→ **Task**:
Set out exactly every line of the entries below, starting at the line that holds "# Sandy mound with uneven rim" and stopping after the line that holds "root, tip, mid".

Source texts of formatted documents
-- -- --
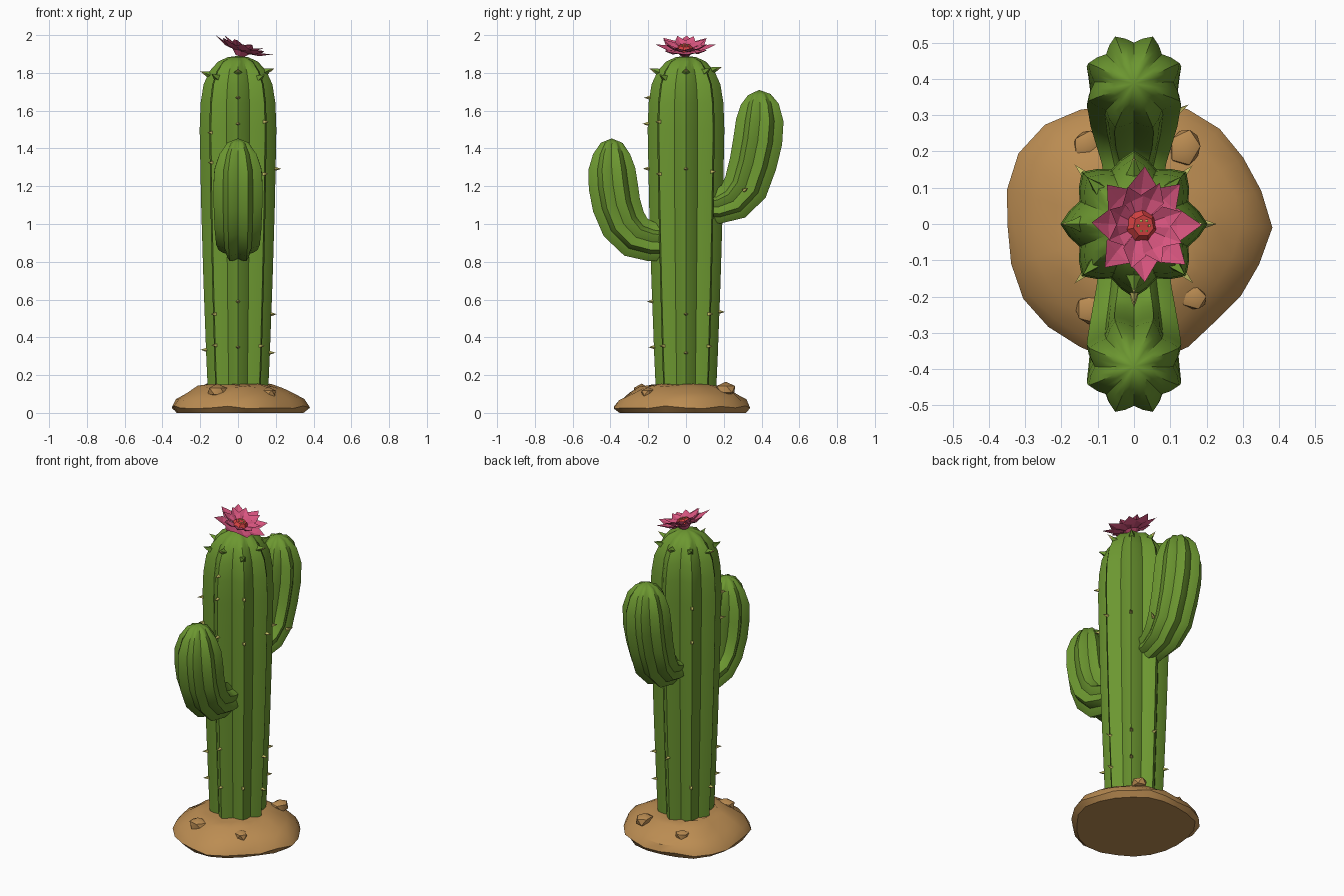
import bpy, bmesh, math, random
from mathutils import Vector, Matrix

if "Cube" in bpy.data.objects:
    bpy.data.objects.remove(bpy.data.objects["Cube"])
random.seed(4)


def material(name, rgb):
    m = bpy.data.materials.new(name)
    m.diffuse_color = (*rgb, 1)
    m.use_nodes = True
    m.node_tree.nodes["Principled BSDF"].inputs["Base Color"].default_value = m.diffuse_color
    return m


GREEN = material("cactus green", (0.15, 0.31, 0.03))
SAND = material("sand brown", (0.50, 0.265, 0.085))
PINK = material("petal pink", (0.68, 0.09, 0.21))
RED = material("flower red", (0.68, 0.055, 0.055))
STRAW = material("spine straw", (0.60, 0.55, 0.14))


def finish(name, bm, mat, angle=None, matrix=None):
    bmesh.ops.recalc_face_normals(bm, faces=bm.faces)
    me = bpy.data.meshes.new(name)
    bm.to_mesh(me)
    bm.free()
    me.materials.append(mat)
    ob = bpy.data.objects.new(name, me)
    bpy.context.collection.objects.link(ob)
    if matrix:
        ob.matrix_world = matrix
    if angle:
        bpy.ops.object.select_all(action='DESELECT')
        ob.select_set(True)
        bpy.context.view_layer.objects.active = ob
        bpy.ops.object.shade_smooth_by_angle(angle=math.radians(angle))
    return ob


def skin(bm, rings):
    n = len(rings[0])
    for a, b in zip(rings, rings[1:]):
        for i in range(n):
            j = (i + 1) % n
            bm.faces.new((a[i], a[j], b[j], b[i]))


def ribbed(name, path, offset):
    """Eight-ribbed tube along (y, z, radius) stations, closed by a dome tip."""
    bm = bmesh.new()
    pts = [Vector((0, y, z)) for y, z, r in path]
    rings = []
    for k, (y, z, r) in enumerate(path[:-1]):
        t = (pts[k + 1] - pts[max(k - 1, 0)]).normalized()
        side = t.cross(Vector((1, 0, 0)))
        ring = []
        for i in range(32):
            a = offset + math.tau * i / 32
            rr = r * (1, 0.9, 0.8, 0.9)[i % 4]
            ring.append(bm.verts.new(pts[k] + rr * (Vector((math.cos(a), 0, 0)) + side * math.sin(a))))
        rings.append(ring)
    skin(bm, rings)
    bm.faces.new(rings[0])
    tip = bm.verts.new(pts[-1])
    for i in range(32):
        bm.faces.new((rings[-1][i], rings[-1][(i + 1) % 32], tip))
    return finish(name, bm, GREEN, 35)


# Cactus body and arms
TRUNK = [(0, .08, .158), (0, .3, .168), (0, .7, .183), (0, 1.1, .195), (0, 1.5, .203), (0, 1.64, .198),
         (0, 1.74, .182), (0, 1.81, .15), (0, 1.86, .105), (0, 1.883, .055), (0, 1.89, 0)]
BACK_ARM = [(.08, 1.09, .09), (.17, 1.09, .095), (.25, 1.12, .115), (.315, 1.195, .13), (.355, 1.32, .136),
            (.38, 1.44, .141), (.391, 1.55, .136), (.391, 1.635, .108), (.388, 1.685, .065), (.387, 1.71, 0)]
FRONT_ARM = [(-.08, .90, .10), (-.18, .905, .112), (-.265, .93, .125), (-.33, 1.0, .134), (-.368, 1.1, .139),
             (-.385, 1.2, .141), (-.393, 1.29, .135), (-.394, 1.37, .106), (-.393, 1.43, .062), (-.393, 1.453, 0)]
ribbed("trunk", TRUNK, 0)
ribbed("back_arm", BACK_ARM, math.pi / 8)
ribbed("front_arm", FRONT_ARM, math.pi / 8)


# Spines along the ribs
def spike(bm, pos, direction, length, radius):
    rot = Vector((0, 0, 1)).rotation_difference(direction).to_matrix().to_4x4()
    bmesh.ops.create_cone(bm, cap_ends=True, segments=4, radius1=radius, radius2=0, depth=length,
                          matrix=Matrix.Translation(pos + direction * length * 0.35) @ rot)


def trunk_radius(z):
    for (_, z0, r0), (_, z1, r1) in zip(TRUNK, TRUNK[1:]):
        if z0 <= z <= z1:
            return r0 + (r1 - r0) * (z - z0) / (z1 - z0)


thorns, crown = bmesh.new(), bmesh.new()
for k in range(8):
    a = k * math.tau / 8
    d = Vector((math.cos(a), math.sin(a), 0))
    for z in (0.35, 0.55, 1.3, 1.52, 1.68):
        if random.random() < 0.55:
            h = z + random.uniform(-.04, .04)
            spike(thorns, d * trunk_radius(h) + Vector((0, 0, h)), d, .034, .012)
    h = 1.79 + random.uniform(-.03, .03)
    up = (d + Vector((0, 0, .45))).normalized()
    spike(crown, d * (trunk_radius(h) - .005) + Vector((0, 0, h)), up, .05, .022)
    if k % 2 == 0:
        spike(thorns, d * trunk_radius(h) + Vector((0, 0, h)) + up * .02, up, .03, .01)
spike(thorns, Vector((.12, .31, 1.18)), Vector((.8, .5, .3)).normalized(), .045, .012)
finish("spines", thorns, STRAW)
finish("crown_spikes", crown, GREEN)

# Sandy mound with uneven rim
bm = bmesh.new()
rings = []
for r, z in ((.335, 0), (.362, .03), (.338, .065), (.285, .1), (.225, .137), (.17, .148)):
    ring = []
    for i in range(22):
        a = math.tau * i / 22
        w = 1 + .03 * math.sin(3 * a + .6) + .025 * math.sin(5 * a + 2) + random.uniform(-.015, .015)
        zz = z + (random.uniform(-.008, .008) if z > 0 else 0)
        ring.append(bm.verts.new((r * w * math.cos(a), r * w * math.sin(a) - .01, zz)))
    rings.append(ring)
skin(bm, rings)
bm.faces.new(rings[0])
bm.faces.new(rings[-1])
finish("sand_mound", bm, SAND, 35)

# Pebbles half sunk in the sand
for n, (x, y, z, r) in enumerate(((-.11, -.235, .115, .05), (.14, .21, .125, .05), (.16, -.2, .105, .04),
                                  (-.13, .22, .105, .04), (-.24, -.1, .08, .035), (.26, .06, .085, .035))):
    bm = bmesh.new()
    bmesh.ops.create_icosphere(bm, subdivisions=1, radius=r,
                               matrix=Matrix.Rotation(n * 1.3, 4, 'Z') @ Matrix.Diagonal((1.15, .95, .8, 1)))
    finish(f"pebble_{n + 1}", bm, SAND, 40, Matrix.Translation((x, y, z)))

# Tilted flower: two layers of folded pointed petals
tilt = Matrix.Translation((.014, -.005, 1.908)) @ Matrix.Rotation(math.radians(18), 4, 'Y')
bm = bmesh.new()
for length, rise, turn, base in ((.158, .045, 0, 0), (.118, .05, math.pi / 8, .008)):
    for k in range(8):
        a = turn + k * math.tau / 8 + random.uniform(-.06, .06)
        m = Matrix.Rotation(a, 4, 'Z')
        ln = length * random.uniform(.94, 1.06)
        w = ln * .28

        def v(x, y, z):
            return bm.verts.new(m @ Vector((x, y, z + base)))
        root, tip, mid = v(0, 0, 0), v(ln, 0, rise), v(ln * .62, 0, rise * .4)
        left, right = v(ln * .62, w, rise * .62), v(ln * .62, -w, rise * .62)
        low = v(ln * .6, 0, rise * .4 - .006)
        for f in ((root, mid, left), (left, mid, tip), (root, right, mid), (right, tip, mid),
                  (root, left, low), (left, tip, low), (root, low, right), (right, low, tip)):
            bm.faces.new(f)
finish("petals", bm, PINK, None, tilt)

# Flower base, red heart and pale stamens
bm = bmesh.new()
bmesh.ops.create_cone(bm, cap_ends=True, segments=8, radius1=.02, radius2=.05, depth=.03)
finish("flower_base", bm, PINK, None, tilt @ Matrix.Translation((0, 0, -.006)))
bm = bmesh.new()
bmesh.ops.create_cone(bm, cap_ends=True, segments=7, radius1=.048, radius2=.03, depth=.024)
finish("flower_heart", bm, RED, None, tilt @ Matrix.Translation((0, 0, .028)))
bm = bmesh.new()
for k in range(6):
    a = k * math.tau / 6
    bmesh.ops.create_cube(bm, size=.006, matrix=Matrix.Translation((.016 * math.cos(a), .016 * math.sin(a), .041)))
finish("stamens", bm, STRAW, None, tilt)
-- -- --
→ **Written reply**:
# Sandy mound with uneven rim
bm = bmesh.new()
rings = []
for r, z in ((.335, 0), (.362, .03), (.338, .065), (.285, .1), (.225, .137), (.17, .148)):
    ring = []
    for i in range(22):
        a = math.tau * i / 22
        w = 1 + .03 * math.sin(3 * a + .6) + .025 * math.sin(5 * a + 2) + random.uniform(-.015, .015)
        zz = z + (random.uniform(-.008, .008) if z > 0 else 0)
        ring.append(bm.verts.new((r * w * math.cos(a), r * w * math.sin(a) - .01, zz)))
    rings.append(ring)
skin(bm, rings)
bm.faces.new(rings[0])
bm.faces.new(rings[-1])
finish("sand_mound", bm, SAND, 35)

# Pebbles half sunk in the sand
for n, (x, y, z, r) in enumerate(((-.11, -.235, .115, .05), (.14, .21, .125, .05), (.16, -.2, .105, .04),
                                  (-.13, .22, .105, .04), (-.24, -.1, .08, .035), (.26, .06, .085, .035))):
    bm = bmesh.new()
    bmesh.ops.create_icosphere(bm, subdivisions=1, radius=r,
                               matrix=Matrix.Rotation(n * 1.3, 4, 'Z') @ Matrix.Diagonal((1.15, .95, .8, 1)))
    finish(f"pebble_{n + 1}", bm, SAND, 40, Matrix.Translation((x, y, z)))

# Tilted flower: two layers of folded pointed petals
tilt = Matrix.Translation((.014, -.005, 1.908)) @ Matrix.Rotation(math.radians(18), 4, 'Y')
bm = bmesh.new()
for length, rise, turn, base in ((.158, .045, 0, 0), (.118, .05, math.pi / 8, .008)):
    for k in range(8):
        a = turn + k * math.tau / 8 + random.uniform(-.06, .06)
        m = Matrix.Rotation(a, 4, 'Z')
        ln = length * random.uniform(.94, 1.06)
        w = ln * .28

        def v(x, y, z):
            return bm.verts.new(m @ Vector((x, y, z + base)))
        root, tip, mid = v(0, 0, 0), v(ln, 0, rise), v(ln * .62, 0, rise * .4)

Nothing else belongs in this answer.